On the morning of October 21, 1966, a landslide of coal waste crashes into a small Welsh mining village, killing 116 children and 28 adults. The accident left just five survivors and wiped out half the town’s youth. The Aberfan disaster became one of the UK’s worst coal mining accidents.
The landslide sent 140,000 cubic yards of coal waste in a tidal wave 40-feet high hurtling down the mountainside where Merthyr Vale Colliery stood, destroying farmhouses, cottages, houses and part of the neighboring County Secondary School. The avalachance is thought to have been the result of shoddy construction and a build-up of water in one of the colliery’s spoil tips—piles of waste material removed during mining.
Wales was known for coal mining during the Industrial Revolution. Aberfan’s colliery opened in 1869 and ran out of space for waste on the mountain valley floor by 1916. It then started tipping on the mountainside above the village and in 1966 amassed seven tips containing 2.7m cubic yards of colliery spoil.

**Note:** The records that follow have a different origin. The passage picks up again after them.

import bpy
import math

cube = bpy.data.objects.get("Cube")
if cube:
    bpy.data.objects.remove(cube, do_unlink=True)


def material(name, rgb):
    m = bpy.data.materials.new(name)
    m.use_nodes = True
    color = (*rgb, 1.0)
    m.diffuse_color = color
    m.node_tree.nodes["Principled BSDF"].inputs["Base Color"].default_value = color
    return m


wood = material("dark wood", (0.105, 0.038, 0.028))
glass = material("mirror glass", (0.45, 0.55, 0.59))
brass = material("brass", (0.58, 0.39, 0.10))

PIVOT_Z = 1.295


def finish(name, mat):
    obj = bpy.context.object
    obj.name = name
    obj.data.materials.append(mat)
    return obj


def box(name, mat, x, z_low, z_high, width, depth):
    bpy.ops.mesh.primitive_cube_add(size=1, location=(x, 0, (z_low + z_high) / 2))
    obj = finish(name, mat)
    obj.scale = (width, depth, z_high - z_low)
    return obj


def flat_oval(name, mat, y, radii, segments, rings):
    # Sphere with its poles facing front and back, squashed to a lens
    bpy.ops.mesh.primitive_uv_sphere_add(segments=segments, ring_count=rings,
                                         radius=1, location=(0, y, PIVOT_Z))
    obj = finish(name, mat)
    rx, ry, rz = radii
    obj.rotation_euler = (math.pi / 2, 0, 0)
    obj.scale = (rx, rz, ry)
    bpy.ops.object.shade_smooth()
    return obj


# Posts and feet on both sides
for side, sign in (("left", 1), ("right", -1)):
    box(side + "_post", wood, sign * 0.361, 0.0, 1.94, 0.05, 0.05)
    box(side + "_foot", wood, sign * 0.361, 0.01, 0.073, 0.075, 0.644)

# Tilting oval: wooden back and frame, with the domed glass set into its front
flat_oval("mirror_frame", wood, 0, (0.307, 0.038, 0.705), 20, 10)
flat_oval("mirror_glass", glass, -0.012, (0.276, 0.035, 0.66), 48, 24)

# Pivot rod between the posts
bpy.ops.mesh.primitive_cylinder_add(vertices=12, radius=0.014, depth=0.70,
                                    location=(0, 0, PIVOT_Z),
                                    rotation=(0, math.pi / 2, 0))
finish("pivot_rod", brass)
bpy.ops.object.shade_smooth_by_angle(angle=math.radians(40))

Years before the incident, Aberfan’s town council contacted the National Coal Board to express concerns over the spoil tips following a non-lethal accident on the colliery. No action was taken to address the issue at the time. The tip that fell on October 21 covered material that previously slipped.
The disaster garnered widespread national attention. Queen Elizabeth II did not visit the site until eight days after the accident; she later admitted that not going sooner is one of her biggest regrets.
The Mines and Quarries (Tips) Act was passed in 1969 to add provisions when using mining tips and deliver guidance on construction and inspection of tips.